**** EXCERPTED RECORDS ****

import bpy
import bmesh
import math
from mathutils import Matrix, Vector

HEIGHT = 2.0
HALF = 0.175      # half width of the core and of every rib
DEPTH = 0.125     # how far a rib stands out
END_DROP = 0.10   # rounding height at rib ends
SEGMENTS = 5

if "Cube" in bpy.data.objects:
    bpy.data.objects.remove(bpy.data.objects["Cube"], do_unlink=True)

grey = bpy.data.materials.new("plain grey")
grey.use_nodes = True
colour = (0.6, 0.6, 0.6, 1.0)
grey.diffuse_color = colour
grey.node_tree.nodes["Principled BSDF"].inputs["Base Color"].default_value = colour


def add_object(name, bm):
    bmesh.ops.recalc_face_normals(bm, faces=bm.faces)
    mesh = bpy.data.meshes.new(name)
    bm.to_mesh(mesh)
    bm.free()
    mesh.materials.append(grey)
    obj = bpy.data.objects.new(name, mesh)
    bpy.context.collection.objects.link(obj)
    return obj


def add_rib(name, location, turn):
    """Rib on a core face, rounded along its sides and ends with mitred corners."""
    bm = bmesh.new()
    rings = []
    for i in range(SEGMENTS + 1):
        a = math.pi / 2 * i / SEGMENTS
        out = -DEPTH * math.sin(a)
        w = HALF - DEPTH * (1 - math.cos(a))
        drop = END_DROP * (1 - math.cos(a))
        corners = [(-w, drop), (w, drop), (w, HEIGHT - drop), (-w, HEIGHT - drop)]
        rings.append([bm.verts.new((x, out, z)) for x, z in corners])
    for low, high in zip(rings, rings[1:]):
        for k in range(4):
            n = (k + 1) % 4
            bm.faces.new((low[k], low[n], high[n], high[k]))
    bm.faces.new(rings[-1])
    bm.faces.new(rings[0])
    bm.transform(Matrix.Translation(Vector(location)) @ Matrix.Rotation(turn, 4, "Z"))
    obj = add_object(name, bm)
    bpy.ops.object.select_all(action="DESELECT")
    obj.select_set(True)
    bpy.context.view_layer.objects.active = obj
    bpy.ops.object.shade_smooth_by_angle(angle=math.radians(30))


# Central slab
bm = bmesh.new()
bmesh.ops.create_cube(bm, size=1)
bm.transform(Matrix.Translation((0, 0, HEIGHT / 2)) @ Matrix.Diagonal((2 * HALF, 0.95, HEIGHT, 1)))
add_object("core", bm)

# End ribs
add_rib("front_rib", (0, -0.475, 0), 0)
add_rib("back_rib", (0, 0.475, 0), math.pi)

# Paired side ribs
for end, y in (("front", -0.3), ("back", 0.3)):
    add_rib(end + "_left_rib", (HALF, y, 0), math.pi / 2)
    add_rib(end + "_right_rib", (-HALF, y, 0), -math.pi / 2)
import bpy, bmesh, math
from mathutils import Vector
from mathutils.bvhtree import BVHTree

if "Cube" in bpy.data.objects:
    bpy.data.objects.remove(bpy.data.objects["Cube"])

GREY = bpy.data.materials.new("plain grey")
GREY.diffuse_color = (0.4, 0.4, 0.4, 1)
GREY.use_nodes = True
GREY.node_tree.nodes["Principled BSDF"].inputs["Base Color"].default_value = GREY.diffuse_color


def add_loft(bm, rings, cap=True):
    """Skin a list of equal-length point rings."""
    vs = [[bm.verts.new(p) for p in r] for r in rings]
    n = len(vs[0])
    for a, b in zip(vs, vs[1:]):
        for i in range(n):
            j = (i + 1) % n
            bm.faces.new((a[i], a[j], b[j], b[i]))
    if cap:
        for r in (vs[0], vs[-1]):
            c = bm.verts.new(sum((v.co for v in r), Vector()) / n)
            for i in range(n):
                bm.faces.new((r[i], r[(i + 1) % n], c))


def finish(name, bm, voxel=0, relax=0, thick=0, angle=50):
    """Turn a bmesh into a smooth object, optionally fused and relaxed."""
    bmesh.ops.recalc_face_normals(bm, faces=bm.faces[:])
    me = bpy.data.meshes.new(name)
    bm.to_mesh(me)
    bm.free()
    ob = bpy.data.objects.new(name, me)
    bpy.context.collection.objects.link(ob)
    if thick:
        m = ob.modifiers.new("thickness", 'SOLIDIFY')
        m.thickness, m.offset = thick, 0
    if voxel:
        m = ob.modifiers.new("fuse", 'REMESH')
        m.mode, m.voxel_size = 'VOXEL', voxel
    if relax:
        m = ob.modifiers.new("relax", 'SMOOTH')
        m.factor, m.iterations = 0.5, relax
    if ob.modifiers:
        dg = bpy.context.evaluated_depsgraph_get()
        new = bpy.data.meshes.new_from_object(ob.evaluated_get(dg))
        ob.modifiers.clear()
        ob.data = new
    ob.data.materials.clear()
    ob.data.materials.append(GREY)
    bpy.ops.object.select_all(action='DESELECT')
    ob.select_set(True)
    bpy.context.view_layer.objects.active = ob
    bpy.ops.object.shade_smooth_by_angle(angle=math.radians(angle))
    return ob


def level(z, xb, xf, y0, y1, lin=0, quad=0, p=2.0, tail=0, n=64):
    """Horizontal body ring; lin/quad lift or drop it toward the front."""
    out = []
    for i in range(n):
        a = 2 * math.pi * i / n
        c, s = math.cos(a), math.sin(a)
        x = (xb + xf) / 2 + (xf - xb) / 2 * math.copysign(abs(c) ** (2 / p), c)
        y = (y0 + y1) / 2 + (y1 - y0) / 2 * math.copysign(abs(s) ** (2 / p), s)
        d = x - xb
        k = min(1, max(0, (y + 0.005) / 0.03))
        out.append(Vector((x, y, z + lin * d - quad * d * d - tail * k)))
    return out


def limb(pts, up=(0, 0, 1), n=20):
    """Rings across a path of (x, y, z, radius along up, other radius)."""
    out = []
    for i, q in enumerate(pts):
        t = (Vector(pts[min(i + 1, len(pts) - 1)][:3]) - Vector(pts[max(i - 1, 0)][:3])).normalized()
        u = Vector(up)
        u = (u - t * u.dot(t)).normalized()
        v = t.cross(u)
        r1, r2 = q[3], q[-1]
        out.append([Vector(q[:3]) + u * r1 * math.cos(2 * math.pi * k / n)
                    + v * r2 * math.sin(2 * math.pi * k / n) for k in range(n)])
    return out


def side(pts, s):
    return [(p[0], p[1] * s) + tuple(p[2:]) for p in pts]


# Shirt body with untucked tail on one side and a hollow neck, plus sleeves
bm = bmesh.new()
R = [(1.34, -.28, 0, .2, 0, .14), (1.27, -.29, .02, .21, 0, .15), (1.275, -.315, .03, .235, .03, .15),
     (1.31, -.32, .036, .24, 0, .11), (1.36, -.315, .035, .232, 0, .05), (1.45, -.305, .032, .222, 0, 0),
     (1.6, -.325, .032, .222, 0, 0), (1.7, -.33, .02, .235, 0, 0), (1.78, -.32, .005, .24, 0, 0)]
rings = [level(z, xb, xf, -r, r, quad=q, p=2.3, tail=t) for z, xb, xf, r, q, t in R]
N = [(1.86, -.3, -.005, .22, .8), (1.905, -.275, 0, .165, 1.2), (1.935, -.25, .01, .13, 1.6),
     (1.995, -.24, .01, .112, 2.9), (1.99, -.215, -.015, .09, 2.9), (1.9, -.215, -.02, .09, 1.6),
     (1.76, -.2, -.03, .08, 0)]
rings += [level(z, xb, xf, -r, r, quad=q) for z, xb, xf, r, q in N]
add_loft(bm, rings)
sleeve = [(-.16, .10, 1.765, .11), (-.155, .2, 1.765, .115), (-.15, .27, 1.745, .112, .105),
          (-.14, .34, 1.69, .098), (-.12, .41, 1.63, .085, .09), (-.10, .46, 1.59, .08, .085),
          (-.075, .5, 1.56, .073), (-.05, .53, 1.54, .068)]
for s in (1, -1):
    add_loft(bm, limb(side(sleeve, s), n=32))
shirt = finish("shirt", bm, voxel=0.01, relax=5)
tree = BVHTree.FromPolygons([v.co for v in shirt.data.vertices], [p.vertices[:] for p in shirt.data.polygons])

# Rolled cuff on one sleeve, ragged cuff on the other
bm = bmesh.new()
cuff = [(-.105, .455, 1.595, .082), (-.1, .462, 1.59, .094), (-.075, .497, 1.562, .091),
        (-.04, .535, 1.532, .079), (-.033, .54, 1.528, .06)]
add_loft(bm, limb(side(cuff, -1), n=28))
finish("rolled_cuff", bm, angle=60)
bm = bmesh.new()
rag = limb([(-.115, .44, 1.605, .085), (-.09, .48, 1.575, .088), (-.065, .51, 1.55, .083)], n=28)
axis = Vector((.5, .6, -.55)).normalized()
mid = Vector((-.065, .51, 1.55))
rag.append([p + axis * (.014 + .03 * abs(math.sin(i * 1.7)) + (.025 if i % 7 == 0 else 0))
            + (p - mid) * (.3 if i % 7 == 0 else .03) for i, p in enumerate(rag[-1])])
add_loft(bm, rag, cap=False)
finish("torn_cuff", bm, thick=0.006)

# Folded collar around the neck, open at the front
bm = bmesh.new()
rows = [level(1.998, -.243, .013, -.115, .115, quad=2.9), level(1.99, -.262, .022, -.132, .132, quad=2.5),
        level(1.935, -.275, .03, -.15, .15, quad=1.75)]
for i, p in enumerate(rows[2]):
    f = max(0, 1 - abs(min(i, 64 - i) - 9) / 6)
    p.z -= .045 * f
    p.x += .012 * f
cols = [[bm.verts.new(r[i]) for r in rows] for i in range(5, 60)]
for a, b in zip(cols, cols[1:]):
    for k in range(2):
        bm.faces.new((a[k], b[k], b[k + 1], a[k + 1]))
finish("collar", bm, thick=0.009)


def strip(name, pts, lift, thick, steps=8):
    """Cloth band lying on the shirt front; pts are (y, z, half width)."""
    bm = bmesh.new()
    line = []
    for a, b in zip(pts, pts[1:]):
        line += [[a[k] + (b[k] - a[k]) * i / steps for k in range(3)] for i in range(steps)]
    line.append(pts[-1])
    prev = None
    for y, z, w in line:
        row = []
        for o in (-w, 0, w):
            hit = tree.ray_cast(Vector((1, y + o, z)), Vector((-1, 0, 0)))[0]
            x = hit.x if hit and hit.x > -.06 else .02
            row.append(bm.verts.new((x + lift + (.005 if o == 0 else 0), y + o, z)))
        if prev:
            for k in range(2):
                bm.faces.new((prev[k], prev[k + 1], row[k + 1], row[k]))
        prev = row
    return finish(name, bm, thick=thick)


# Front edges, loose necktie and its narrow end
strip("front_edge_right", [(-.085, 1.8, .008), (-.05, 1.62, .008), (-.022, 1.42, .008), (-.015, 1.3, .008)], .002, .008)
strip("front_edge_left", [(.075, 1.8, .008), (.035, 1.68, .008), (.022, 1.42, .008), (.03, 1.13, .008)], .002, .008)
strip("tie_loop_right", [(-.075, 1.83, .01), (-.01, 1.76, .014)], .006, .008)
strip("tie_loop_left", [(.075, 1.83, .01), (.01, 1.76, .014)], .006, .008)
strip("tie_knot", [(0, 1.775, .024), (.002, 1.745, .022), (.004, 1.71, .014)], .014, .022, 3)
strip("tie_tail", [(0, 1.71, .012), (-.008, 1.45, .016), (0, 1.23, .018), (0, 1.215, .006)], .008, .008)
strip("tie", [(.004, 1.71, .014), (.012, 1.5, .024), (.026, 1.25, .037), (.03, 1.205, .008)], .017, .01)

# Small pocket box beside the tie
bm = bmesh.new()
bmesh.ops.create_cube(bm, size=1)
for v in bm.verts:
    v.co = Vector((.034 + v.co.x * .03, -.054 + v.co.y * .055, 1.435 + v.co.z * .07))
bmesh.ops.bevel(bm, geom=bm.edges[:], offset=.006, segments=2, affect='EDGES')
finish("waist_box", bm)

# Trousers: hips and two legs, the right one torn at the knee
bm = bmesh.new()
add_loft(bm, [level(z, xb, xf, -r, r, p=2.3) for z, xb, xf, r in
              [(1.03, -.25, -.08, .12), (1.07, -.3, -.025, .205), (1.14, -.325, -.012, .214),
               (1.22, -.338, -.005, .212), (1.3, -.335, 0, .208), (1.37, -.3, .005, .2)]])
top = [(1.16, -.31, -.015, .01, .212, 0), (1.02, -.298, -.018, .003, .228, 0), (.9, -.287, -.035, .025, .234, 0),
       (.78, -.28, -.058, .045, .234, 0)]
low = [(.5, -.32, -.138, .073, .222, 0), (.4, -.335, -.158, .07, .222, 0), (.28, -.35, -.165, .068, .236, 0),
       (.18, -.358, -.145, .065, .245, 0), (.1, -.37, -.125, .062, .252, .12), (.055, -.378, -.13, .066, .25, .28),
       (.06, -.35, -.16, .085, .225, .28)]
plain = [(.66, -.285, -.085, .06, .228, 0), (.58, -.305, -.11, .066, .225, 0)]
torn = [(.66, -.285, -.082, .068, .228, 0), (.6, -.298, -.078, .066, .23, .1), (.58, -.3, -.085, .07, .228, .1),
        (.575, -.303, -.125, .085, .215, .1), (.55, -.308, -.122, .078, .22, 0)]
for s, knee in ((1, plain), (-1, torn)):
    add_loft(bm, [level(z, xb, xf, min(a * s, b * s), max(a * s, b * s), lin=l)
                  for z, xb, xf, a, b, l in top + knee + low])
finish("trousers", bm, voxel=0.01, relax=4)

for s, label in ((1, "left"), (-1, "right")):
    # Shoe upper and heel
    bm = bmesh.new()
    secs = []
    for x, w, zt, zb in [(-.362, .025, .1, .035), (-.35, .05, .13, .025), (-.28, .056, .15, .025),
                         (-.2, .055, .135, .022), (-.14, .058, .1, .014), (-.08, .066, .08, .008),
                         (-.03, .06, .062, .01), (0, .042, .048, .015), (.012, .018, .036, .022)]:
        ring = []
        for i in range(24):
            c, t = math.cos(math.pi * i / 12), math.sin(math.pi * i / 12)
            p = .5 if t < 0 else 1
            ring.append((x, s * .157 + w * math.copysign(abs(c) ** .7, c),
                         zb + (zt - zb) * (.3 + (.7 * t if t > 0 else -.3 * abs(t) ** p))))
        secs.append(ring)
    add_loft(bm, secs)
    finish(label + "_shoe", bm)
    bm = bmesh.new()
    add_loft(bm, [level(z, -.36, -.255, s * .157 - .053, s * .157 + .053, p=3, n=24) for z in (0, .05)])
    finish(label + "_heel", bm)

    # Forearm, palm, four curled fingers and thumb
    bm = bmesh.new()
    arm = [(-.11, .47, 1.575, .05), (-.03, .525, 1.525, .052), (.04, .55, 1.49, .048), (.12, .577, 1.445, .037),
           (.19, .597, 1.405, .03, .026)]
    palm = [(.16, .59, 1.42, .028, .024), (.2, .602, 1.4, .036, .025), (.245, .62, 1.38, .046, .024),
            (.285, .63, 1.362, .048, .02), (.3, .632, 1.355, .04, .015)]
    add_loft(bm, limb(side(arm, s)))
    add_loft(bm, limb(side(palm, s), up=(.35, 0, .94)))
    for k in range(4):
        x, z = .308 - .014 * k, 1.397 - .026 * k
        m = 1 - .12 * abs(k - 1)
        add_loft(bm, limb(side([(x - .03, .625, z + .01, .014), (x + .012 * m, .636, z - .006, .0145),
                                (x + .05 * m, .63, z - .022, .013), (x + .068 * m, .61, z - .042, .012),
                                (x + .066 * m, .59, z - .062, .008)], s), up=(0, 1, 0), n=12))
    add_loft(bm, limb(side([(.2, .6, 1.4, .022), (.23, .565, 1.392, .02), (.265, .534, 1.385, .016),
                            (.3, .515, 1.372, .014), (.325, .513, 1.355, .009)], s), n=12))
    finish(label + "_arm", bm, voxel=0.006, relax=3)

****

Look above for the line containing "-math.pi / 2)". Output from there through the line containing "bm.to_mesh(me)", exactly and inclusively.

● **FINISHED EXERCISE**
    add_rib(end + "_right_rib", (-HALF, y, 0), -math.pi / 2)
import bpy, bmesh, math
from mathutils import Vector
from mathutils.bvhtree import BVHTree

if "Cube" in bpy.data.objects:
    bpy.data.objects.remove(bpy.data.objects["Cube"])

GREY = bpy.data.materials.new("plain grey")
GREY.diffuse_color = (0.4, 0.4, 0.4, 1)
GREY.use_nodes = True
GREY.node_tree.nodes["Principled BSDF"].inputs["Base Color"].default_value = GREY.diffuse_color


def add_loft(bm, rings, cap=True):
    """Skin a list of equal-length point rings."""
    vs = [[bm.verts.new(p) for p in r] for r in rings]
    n = len(vs[0])
    for a, b in zip(vs, vs[1:]):
        for i in range(n):
            j = (i + 1) % n
            bm.faces.new((a[i], a[j], b[j], b[i]))
    if cap:
        for r in (vs[0], vs[-1]):
            c = bm.verts.new(sum((v.co for v in r), Vector()) / n)
            for i in range(n):
                bm.faces.new((r[i], r[(i + 1) % n], c))


def finish(name, bm, voxel=0, relax=0, thick=0, angle=50):
    """Turn a bmesh into a smooth object, optionally fused and relaxed."""
    bmesh.ops.recalc_face_normals(bm, faces=bm.faces[:])
    me = bpy.data.meshes.new(name)
    bm.to_mesh(me)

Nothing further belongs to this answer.